Dr. Shiel received a Bachelor of Science degree with honors from the University of Notre Dame. There he was involved in research in radiation biology and received the Huisking Scholarship. After graduating from St. Louis University School of Medicine, he completed his Internal Medicine residency and Rheumatology fellowship at the University of California, Irvine. He is board-certified in Internal Medicine and Rheumatology.
Dr. Balentine received his undergraduate degree from McDaniel College in Westminster, Maryland. He attended medical school at the Philadelphia College of Osteopathic Medicine graduating in1983. He completed his internship at St. Joseph's Hospital in Philadelphia and his Emergency Medicine residency at Lincoln Medical and Mental Health Center in the Bronx, where he served as chief resident.
Medication treatment options depend on the precise diagnosis of the low back pain. Your doctor will decide which medication, if any, is best for you based on your medical history, allergies, and other medications you may be taking.
Nonsteroidal anti-inflammatory medications (NSAIDs) are the mainstay of medical treatment for the relief of back pain. Ibuprofen, naproxen, ketoprofen, and many others are available. No particular NSAID has been shown
to be more effective for the control of pain than another. However, your
doctor may switch you from one NSAID to another to find one that works best
COX-2 inhibitors, such as celecoxib (Celebrex), are more selective members of NSAIDs. Although increased cost can be a negative factor, the incidence of costly and potentially fatal bleeding in the gastrointestinal tract is clearly less with COX-2 inhibitors than with traditional NSAIDs. Long-term safety (possible increased risk for heart attack or stroke) is currently
being evaluated for COX-2 inhibitors and NSAIDs.
Acetaminophen is considered effective for treating acute pain as well. NSAIDs do have a number of potential side effects, including gastric irritation
and kidney damage, with long-term use.
Muscle relaxants: Muscle spasm is not
universally accepted as a cause of back pain, and most relaxants have no
effect on muscle spasm. Muscle relaxants may be more effective than a placebo
pill) in treating back pain, but none has been shown to be superior to NSAIDs.
No additional benefit is gained by using muscle relaxants in combination with
NSAIDs over using NSAIDs alone. Muscle relaxants cause drowsiness in up to 30%
of people taking them. Their use is not routinely recommended.
Opioid analgesics: These drugs are considered an option for pain control in acute back pain. The use of these medications is associated with serious side effects, including dependence, sedation, decreased reaction time, nausea, and clouded judgment. One of the most troublesome side effects is constipation. This

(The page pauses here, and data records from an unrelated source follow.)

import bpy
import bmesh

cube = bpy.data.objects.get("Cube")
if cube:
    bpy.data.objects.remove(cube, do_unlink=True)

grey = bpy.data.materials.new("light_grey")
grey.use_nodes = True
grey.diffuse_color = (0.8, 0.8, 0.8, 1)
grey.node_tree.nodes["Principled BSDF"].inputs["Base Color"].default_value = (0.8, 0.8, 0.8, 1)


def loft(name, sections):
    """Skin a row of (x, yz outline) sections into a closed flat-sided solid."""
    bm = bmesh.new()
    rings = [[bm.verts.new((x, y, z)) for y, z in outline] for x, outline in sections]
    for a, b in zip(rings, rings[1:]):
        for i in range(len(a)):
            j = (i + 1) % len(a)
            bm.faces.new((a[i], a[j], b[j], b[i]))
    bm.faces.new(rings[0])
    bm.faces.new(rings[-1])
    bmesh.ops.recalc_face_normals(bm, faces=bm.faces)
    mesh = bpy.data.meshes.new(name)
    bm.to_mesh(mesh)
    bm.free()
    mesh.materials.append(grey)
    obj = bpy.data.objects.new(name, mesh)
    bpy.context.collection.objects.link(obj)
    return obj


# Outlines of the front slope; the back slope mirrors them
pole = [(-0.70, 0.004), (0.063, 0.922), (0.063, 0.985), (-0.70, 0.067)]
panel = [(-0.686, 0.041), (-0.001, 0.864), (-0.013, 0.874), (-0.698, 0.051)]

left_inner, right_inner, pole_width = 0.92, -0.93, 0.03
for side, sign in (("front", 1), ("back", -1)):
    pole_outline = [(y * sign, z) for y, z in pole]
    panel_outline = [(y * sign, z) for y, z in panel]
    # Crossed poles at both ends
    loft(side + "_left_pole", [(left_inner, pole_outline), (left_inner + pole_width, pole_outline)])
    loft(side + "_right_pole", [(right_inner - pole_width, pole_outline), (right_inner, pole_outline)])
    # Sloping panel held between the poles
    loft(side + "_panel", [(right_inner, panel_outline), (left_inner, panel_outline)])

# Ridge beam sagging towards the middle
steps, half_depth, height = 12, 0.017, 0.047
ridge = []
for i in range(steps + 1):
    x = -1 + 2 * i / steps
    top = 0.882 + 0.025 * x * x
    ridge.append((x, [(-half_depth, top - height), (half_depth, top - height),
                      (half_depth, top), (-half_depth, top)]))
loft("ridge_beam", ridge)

occurs in a large percentage of people taking this type of medication for more
than a few days. A few studies support their short-term use for temporary pain
relief. Their use, however, does not speed recovery.
Steroids: Oral steroids can be of benefit in treating acute sciatica. Steroid injections into the epidural space have
not been found to decrease duration of symptoms or improve function and are
not currently recommended for the treatment of acute back pain without
sciatica. Benefit in chronic pain with sciatica remains controversial.
Injections into the posterior joint spaces, the facets, may be beneficial for
people with pain associated with sciatica. Trigger point injections have not
been proven helpful in acute back pain. Trigger point injections with a
steroid and a local anesthetic may be helpful in chronic back pain. Their use remains controversial.